In fact I'm a very moderate drinker, so not only was his statement malicious, it was false. Which is the definition of libel. In this case he committed what is known as "libel per se" which is defined by the Legal Dictionary as:
n. broadcast or written publication of a false statement about another which accuses him/her of a crime, immoral acts, inability to perform his/her profession, having a loathsome disease (like syphilis) or dishonesty in business. Such claims are considered so obviously harmful that malice need not be proved to obtain a judgment for "general damages," and not just specific losses.
Claiming that someone is an alcoholic is covered under this definition. I recounted this incident to my friend Bruce, another actor, whom I've known for twelve years, and he said it was ridiculous to make such a claim - he'd never even seen me drunk. Which makes sense - I haven't been seriously inebriated since high school. And I sometimes go weeks without drinking alcohol. Now it should be noted that I've never seen this libelous actor turn down a drink - certainly not at the legendary Penny Templeton Christmas party of 2008 - but I would never in a million years claim that he guzzled alcohol while performing a daily task. It would be unethical to do so. But if you're going to rip someone off why stop there? Why not then go on to insinuate the person is also an alcoholic? Certainly if you pal around with people who have no shame, no principles and no personal integrity, you're not going to pay any kind of social price for such behavior.
Twitter really does bring out the worst in many people. Banal people for example - their tweets are mind-bogglingly banal. Bitchy people, well... I was already becoming fed up with this libelous actor before he ripped me off, after following him on Twitter and realizing that a goodly number of his tweets were bitchy observations about the fashion choices of strangers on the street. I already suspected that this person was petty and shallow but his tweets only made it painfully obvious.
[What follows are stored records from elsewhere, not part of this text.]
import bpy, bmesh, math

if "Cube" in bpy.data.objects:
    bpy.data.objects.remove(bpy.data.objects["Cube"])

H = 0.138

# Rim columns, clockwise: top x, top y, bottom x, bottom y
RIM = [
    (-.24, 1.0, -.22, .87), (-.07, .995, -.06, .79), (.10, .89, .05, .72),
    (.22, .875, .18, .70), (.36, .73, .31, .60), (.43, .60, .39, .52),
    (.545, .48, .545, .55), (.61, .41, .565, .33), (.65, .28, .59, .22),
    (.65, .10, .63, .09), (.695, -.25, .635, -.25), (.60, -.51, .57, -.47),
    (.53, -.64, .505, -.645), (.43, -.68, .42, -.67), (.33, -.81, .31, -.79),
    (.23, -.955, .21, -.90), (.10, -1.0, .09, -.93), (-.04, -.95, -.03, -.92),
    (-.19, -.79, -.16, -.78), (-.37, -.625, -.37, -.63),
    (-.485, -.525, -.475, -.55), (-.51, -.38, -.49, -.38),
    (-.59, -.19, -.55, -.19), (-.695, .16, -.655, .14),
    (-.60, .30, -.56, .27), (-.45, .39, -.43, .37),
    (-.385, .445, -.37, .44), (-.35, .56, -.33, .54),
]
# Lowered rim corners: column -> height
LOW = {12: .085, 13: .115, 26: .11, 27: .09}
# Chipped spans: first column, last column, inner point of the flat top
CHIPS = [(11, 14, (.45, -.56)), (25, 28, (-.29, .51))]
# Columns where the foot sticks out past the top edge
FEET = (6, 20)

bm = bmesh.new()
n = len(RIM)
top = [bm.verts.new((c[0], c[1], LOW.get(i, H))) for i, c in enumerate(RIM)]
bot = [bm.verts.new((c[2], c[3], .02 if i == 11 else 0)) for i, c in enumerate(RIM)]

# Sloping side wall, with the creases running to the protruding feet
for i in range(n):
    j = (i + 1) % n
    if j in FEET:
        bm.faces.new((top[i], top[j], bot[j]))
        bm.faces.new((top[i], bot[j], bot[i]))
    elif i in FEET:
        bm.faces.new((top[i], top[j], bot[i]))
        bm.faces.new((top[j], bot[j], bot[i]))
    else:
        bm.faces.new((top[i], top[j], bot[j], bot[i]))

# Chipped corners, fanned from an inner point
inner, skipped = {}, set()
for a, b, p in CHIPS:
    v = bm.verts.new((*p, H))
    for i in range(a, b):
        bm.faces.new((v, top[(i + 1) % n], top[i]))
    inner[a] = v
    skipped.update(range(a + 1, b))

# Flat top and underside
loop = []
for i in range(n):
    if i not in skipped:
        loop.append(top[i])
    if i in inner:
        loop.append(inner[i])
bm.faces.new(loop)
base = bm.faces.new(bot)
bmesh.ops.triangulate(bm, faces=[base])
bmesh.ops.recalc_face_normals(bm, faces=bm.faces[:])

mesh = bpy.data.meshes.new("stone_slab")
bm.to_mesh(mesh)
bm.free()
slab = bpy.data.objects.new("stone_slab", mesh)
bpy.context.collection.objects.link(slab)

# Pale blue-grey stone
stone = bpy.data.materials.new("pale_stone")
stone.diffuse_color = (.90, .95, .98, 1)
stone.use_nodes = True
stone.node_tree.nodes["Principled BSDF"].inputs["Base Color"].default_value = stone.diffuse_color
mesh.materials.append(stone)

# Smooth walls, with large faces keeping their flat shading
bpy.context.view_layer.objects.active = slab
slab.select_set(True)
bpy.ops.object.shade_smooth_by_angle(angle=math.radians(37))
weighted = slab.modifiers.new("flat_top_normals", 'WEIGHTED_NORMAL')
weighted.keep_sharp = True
So we would probably have had a parting of the ways sooner or later. But I can do without being ripped-off and libeled.
And in any case, not only is he wrong about my drinking frequency, I rarely drink Chardonnay - I much prefer Sauvignon Blanc.